▶ _Record set_

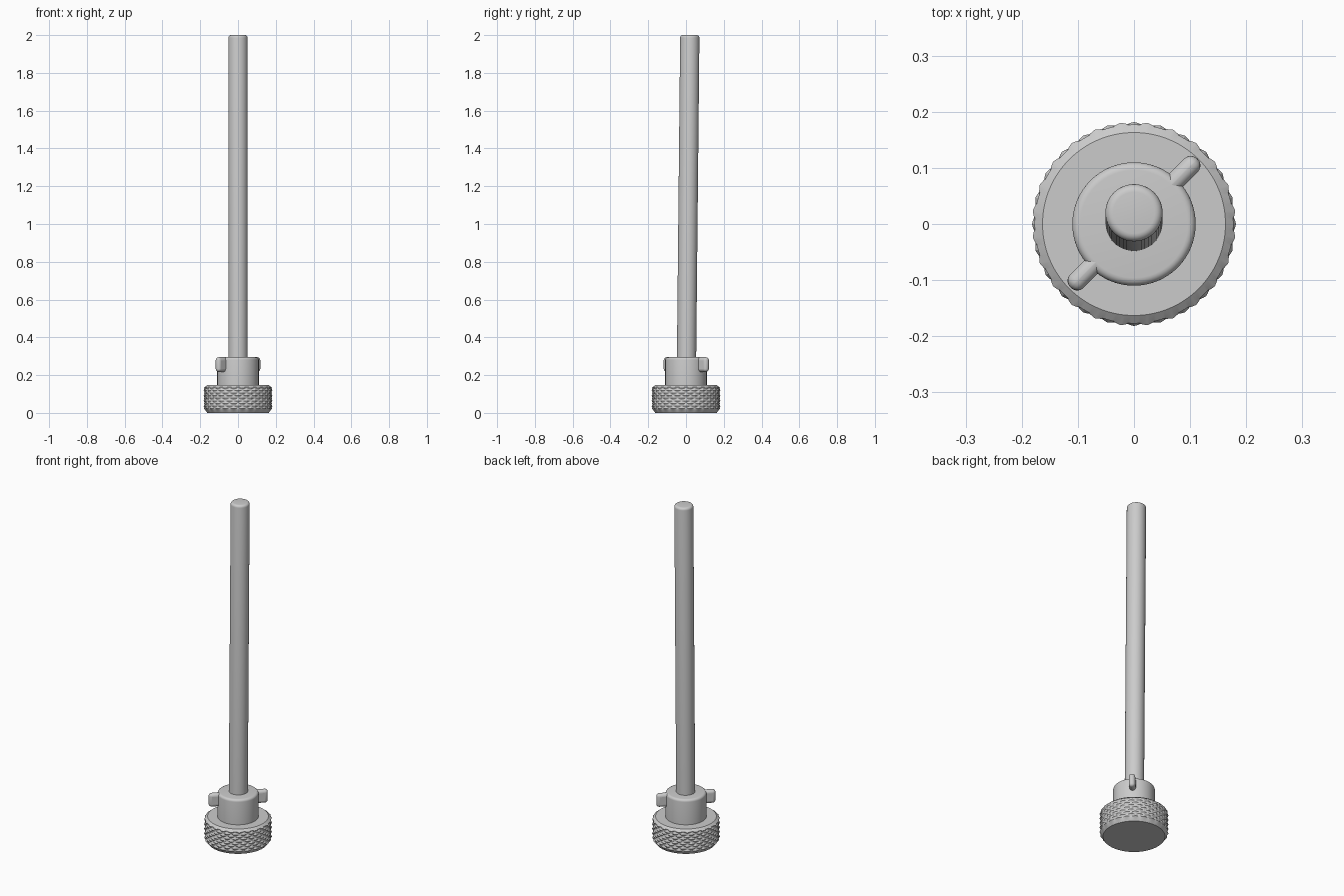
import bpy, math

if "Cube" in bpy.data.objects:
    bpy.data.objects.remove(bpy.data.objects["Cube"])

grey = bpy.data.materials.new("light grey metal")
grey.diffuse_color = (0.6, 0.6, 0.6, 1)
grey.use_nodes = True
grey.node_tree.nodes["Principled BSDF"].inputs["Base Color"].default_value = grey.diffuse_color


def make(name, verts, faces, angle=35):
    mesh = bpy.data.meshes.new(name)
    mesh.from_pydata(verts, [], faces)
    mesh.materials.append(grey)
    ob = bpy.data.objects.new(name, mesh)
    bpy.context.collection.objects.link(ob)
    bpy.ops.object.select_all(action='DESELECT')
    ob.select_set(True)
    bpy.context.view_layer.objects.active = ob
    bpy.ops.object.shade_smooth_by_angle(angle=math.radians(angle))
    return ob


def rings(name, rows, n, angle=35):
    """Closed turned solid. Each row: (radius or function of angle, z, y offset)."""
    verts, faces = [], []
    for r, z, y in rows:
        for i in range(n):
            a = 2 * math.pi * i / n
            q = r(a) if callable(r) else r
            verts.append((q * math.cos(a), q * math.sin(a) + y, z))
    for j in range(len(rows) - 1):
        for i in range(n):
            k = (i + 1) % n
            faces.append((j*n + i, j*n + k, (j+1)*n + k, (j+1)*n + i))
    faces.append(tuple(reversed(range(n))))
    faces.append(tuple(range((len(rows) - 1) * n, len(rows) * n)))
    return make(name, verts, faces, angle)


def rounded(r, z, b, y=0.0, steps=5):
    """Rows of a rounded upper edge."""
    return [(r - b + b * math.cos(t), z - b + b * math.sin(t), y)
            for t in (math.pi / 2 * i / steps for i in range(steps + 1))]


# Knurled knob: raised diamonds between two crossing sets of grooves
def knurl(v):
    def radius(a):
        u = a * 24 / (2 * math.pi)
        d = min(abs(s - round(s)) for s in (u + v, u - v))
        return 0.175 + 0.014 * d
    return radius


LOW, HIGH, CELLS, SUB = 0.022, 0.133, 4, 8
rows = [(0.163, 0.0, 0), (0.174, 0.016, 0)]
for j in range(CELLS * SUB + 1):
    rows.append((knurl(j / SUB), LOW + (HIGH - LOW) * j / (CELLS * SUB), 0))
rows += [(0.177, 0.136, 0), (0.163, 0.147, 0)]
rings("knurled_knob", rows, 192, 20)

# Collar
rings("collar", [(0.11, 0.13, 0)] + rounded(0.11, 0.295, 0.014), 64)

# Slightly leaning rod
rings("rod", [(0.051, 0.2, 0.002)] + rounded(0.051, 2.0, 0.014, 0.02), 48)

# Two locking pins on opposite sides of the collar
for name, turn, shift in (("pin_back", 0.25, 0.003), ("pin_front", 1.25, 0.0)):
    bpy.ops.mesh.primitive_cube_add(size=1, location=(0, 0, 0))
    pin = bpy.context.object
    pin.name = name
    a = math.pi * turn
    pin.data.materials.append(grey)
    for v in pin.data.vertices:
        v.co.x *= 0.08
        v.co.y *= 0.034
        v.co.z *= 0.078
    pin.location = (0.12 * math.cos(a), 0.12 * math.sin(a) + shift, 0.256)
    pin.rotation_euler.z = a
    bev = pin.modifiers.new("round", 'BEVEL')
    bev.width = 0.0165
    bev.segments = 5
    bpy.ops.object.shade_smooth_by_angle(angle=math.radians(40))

▶ _Exercise prompt_
The line containing "bpy.ops.mesh.primitive_cube_add(size=1, location=(0, 0, 0))" and every line after it, through the last one above, should be written out word for word.

▶ _Result of this exercise_
    bpy.ops.mesh.primitive_cube_add(size=1, location=(0, 0, 0))
    pin = bpy.context.object
    pin.name = name
    a = math.pi * turn
    pin.data.materials.append(grey)
    for v in pin.data.vertices:
        v.co.x *= 0.08
        v.co.y *= 0.034
        v.co.z *= 0.078
    pin.location = (0.12 * math.cos(a), 0.12 * math.sin(a) + shift, 0.256)
    pin.rotation_euler.z = a
    bev = pin.modifiers.new("round", 'BEVEL')
    bev.width = 0.0165
    bev.segments = 5
    bpy.ops.object.shade_smooth_by_angle(angle=math.radians(40))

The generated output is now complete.